In December 2019, a cluster of pneumonia cases from an unknown virus surfaced in Wuhan, China. Based on initial laboratory findings, the disease named Coronavirus disease 2019 (abbreviated as COVID-19), was described as an infectious disease that is caused by severe acute respiratory syndrome coronavirus 2. The COVID-19 outbreak has since spread to about 196 countries and territories in every continent and one international conveyance across the globe. While there are ongoing efforts to curtail the spread of infection which is almost entirely driven by human-to-human transmission, it has accounted for over 2,000,000 confirmed cases with over 100,000 deaths worldwide.
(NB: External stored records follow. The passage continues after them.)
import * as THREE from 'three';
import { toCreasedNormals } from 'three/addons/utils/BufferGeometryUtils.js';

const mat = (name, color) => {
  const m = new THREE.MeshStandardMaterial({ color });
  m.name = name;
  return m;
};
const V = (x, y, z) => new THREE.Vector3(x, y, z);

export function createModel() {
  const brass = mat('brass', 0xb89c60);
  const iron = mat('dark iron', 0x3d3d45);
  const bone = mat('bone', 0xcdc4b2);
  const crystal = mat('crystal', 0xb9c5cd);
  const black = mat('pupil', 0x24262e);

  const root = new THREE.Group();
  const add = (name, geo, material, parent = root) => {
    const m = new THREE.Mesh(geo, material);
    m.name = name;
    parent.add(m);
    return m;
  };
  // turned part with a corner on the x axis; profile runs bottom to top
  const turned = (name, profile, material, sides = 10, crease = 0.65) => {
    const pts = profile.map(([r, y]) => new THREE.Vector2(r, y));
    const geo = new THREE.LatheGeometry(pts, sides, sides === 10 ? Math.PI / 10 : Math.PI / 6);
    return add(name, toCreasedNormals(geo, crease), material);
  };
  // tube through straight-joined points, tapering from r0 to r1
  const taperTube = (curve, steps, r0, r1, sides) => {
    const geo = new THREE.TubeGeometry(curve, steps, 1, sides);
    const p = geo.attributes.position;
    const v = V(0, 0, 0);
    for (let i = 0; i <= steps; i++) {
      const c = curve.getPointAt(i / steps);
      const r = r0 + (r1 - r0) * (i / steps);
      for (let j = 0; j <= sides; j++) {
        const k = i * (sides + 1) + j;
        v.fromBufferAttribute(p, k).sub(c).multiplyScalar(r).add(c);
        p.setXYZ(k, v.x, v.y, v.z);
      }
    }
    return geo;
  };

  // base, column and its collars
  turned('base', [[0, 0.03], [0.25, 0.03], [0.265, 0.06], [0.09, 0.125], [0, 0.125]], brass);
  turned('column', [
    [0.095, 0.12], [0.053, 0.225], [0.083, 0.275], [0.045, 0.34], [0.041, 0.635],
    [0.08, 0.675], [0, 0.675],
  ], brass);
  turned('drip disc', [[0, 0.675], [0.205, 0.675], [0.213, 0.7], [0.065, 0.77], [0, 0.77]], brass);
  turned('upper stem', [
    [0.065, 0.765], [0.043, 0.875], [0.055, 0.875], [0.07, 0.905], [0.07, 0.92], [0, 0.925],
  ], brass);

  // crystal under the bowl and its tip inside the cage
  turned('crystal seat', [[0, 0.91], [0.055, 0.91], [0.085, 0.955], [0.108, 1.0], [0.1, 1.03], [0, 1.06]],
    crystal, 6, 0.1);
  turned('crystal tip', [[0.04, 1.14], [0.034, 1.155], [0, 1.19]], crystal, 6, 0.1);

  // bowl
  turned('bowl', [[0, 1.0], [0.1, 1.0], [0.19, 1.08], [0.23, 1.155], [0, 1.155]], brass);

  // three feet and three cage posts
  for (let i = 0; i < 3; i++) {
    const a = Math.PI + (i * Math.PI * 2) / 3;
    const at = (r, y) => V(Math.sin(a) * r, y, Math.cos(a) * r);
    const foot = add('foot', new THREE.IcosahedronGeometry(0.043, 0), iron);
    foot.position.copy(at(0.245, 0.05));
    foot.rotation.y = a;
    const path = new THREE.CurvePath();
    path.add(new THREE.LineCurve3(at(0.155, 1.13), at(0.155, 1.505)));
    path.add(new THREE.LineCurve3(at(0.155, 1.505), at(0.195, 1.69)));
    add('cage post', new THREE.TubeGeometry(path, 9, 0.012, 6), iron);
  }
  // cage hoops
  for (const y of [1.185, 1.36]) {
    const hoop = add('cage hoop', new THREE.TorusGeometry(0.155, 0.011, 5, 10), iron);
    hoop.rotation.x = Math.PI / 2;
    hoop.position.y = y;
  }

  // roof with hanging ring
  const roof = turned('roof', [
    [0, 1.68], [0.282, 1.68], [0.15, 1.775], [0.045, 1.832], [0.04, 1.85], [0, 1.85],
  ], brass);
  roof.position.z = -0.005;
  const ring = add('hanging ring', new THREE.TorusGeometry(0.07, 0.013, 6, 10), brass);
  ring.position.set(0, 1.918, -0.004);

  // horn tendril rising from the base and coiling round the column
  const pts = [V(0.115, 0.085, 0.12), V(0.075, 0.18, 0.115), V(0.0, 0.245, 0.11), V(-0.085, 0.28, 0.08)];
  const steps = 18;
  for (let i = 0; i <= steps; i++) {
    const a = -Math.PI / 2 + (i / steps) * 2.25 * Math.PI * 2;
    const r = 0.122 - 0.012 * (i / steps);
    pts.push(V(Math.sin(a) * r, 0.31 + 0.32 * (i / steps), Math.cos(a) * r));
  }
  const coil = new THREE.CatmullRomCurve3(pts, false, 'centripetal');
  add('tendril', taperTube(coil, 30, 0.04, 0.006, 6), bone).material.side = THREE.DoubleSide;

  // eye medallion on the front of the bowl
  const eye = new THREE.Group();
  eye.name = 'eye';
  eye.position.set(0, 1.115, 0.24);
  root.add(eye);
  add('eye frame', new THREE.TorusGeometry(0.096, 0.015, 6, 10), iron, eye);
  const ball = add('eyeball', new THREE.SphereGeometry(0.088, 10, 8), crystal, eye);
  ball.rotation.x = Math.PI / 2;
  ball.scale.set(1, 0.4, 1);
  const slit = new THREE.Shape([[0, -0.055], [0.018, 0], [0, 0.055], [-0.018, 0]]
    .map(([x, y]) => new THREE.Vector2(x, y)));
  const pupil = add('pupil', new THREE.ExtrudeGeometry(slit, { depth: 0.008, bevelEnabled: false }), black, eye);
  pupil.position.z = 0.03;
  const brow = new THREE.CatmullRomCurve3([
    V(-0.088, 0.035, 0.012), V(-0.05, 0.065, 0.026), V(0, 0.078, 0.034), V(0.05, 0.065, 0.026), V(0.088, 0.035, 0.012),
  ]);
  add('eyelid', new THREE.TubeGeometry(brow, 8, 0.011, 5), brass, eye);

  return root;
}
Consequently, there is no known cure for this disease and the only preventive measure to curtail the spread of the virus is mainly isolations and lockdown. This method has resulted in economic loss to government, corporate entity and individuals. Also the tragic health hazards and human consequences of the COVID-19 pandemic, the economic uncertainties, and disruptions that have resulted come at a significant cost to the global economy. The United Nations Trade and Development Agency (UNCTAD) put the cost of the outbreak at about US$2 trillion in 2020.
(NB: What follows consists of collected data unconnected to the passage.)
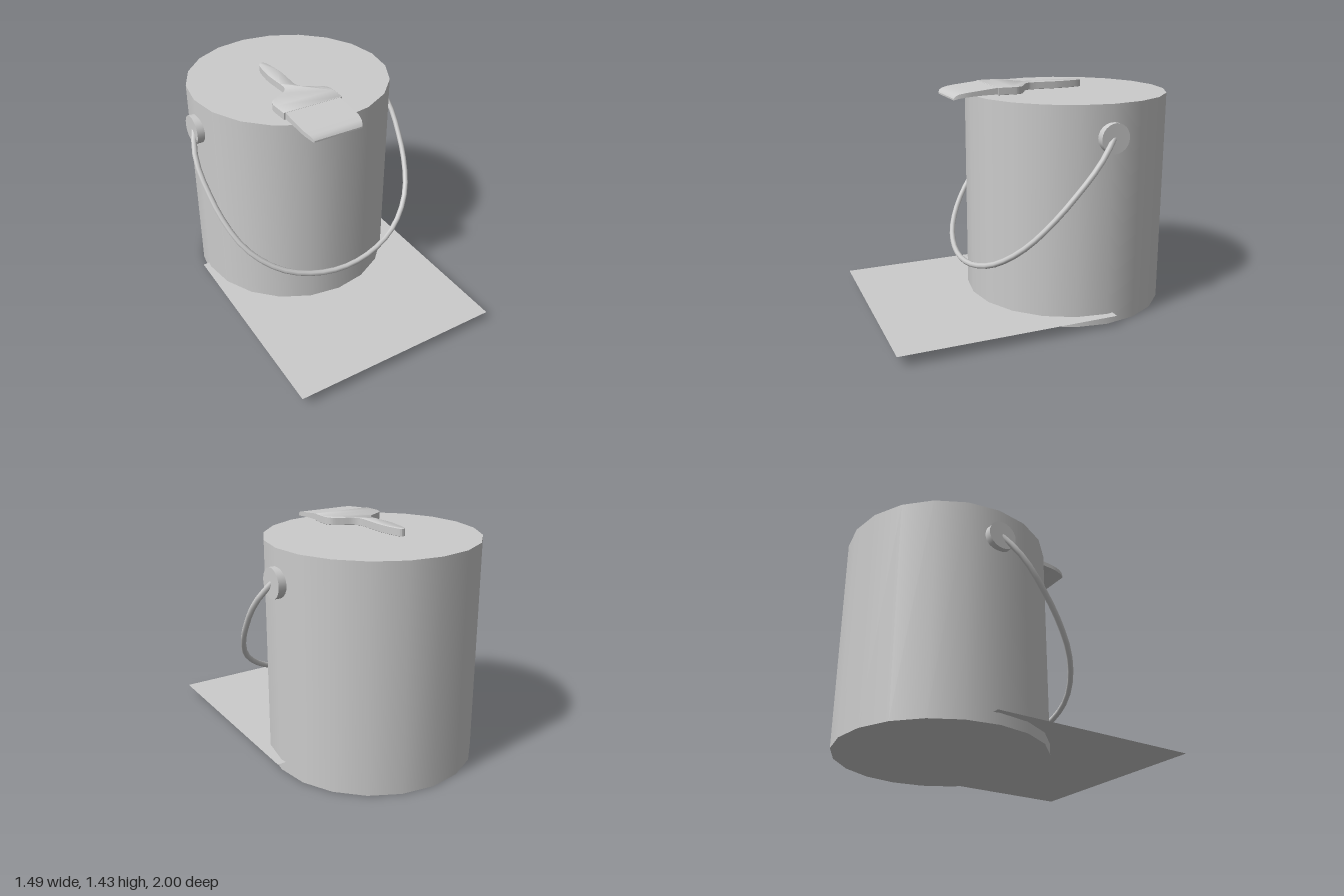
import * as THREE from 'three';
import { toCreasedNormals } from 'three/addons/utils/BufferGeometryUtils.js';

const CENTRE_X = 0.002, CAN_Z = -0.348, CAN_R = 0.652, CAN_H = 1.385, BRUSH_X = -0.105;

export function createModel() {
  const model = new THREE.Group();
  model.name = 'paintCan';
  const grey = new THREE.MeshStandardMaterial({ color: 0xcccccc });
  const greyThin = new THREE.MeshStandardMaterial({ color: 0xcccccc, side: THREE.DoubleSide });

  const add = (name, geometry, x = 0, y = 0, z = 0, parent = model, material = grey) => {
    const mesh = new THREE.Mesh(geometry, material);
    mesh.name = name;
    mesh.position.set(x, y, z);
    parent.add(mesh);
    return mesh;
  };

  // Closed can
  add('can', new THREE.CylinderGeometry(CAN_R, CAN_R, CAN_H, 20), CENTRE_X, CAN_H / 2, CAN_Z);

  // Flat sheet that cuts through the can just above its base
  const sheet = new THREE.PlaneGeometry(1.39, 1.39).rotateX(-Math.PI / 2);
  add('groundSheet', sheet, 0.008, 0.068, 0.305, model, greyThin);

  // Round lugs that hold the handle
  for (const side of [1, -1]) {
    const lug = new THREE.CylinderGeometry(0.092, 0.092, 0.065, 24).rotateZ(Math.PI / 2);
    add(side > 0 ? 'leftLug' : 'rightLug', lug, CENTRE_X + side * 0.654, 1.186, -0.347);
  }

  // Wire handle: half outline (x, y) mirrored, leaning forward in a straight plane
  const half = [
    [0.665, 1.2], [0.712, 1.1], [0.728, 1.0], [0.718, 0.88], [0.693, 0.75],
    [0.63, 0.6], [0.54, 0.495], [0.4, 0.402], [0.21, 0.34],
  ];
  const lean = (x, y) => new THREE.Vector3(x, y, -0.345 + (1.192 - y) * 0.835);
  const path = [
    ...half.map(([x, y]) => lean(x, y)),
    lean(0, 0.318),
    ...half.map(([x, y]) => lean(-x, y)).reverse(),
  ];
  const wire = new THREE.TubeGeometry(new THREE.CatmullRomCurve3(path), 36, 0.018, 8);
  add('wireHandle', wire, CENTRE_X);

  // Paint brush lying on the lid
  const brush = new THREE.Group();
  brush.name = 'paintBrush';
  brush.position.x = BRUSH_X;
  model.add(brush);

  // Grip and ferrule: half outline as (half width, z), tip to shoulders
  const grip = [
    [0.014, -0.502], [0.026, -0.47], [0.036, -0.41], [0.043, -0.33], [0.04, -0.24],
    [0.036, -0.16], [0.042, -0.115], [0.07, -0.08], [0.13, -0.045], [0.178, -0.015],
    [0.197, 0.02], [0.199, 0.06], [0.196, 0.149],
  ];
  const outline = new THREE.Shape();
  outline.moveTo(0, 0.508);
  outline.splineThru(grip.map(([w, z]) => new THREE.Vector2(w, -z)));
  outline.lineTo(-0.196, -0.149);
  outline.splineThru(grip.slice(0, -1).reverse().map(([w, z]) => new THREE.Vector2(-w, -z)));
  const body = new THREE.ExtrudeGeometry(outline, {
    depth: 0.044, curveSegments: 32, bevelSize: 0.003, bevelThickness: 0.002, bevelSegments: 1,
  }).rotateX(-Math.PI / 2);
  add('brushGrip', toCreasedNormals(body, 0.7), 0, 1.387, 0, brush);

  // Bristles: a box whose sections taper and droop over the rim [z, half width, bottom, top]
  const sections = [
    [0.13, 0.187, 1.389, 1.432], [0.24, 0.187, 1.388, 1.421], [0.32, 0.187, 1.384, 1.413],
    [0.36, 0.184, 1.38, 1.408], [0.4, 0.175, 1.374, 1.4], [0.42, 0.167, 1.368, 1.389],
    [0.43, 0.16, 1.364, 1.374],
  ];
  const last = sections.length - 1;
  const bristles = new THREE.BoxGeometry(2, 1, 1, 1, 1, last);
  const pos = bristles.attributes.position;
  for (let i = 0; i < pos.count; i++) {
    const [z, w, low, high] = sections[Math.round((pos.getZ(i) + 0.5) * last)];
    pos.setXYZ(i, pos.getX(i) * w, pos.getY(i) > 0 ? high : low, z);
  }
  bristles.computeVertexNormals();
  add('bristles', bristles, 0, 0, 0, brush);

  return model;
}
The Nigerian economy is not insulated from these consequences. The emergence of COVID-19 and its increasing incidence in Nigeria has called for drastic review and changes in the earlier revenue expectations and fiscal projections.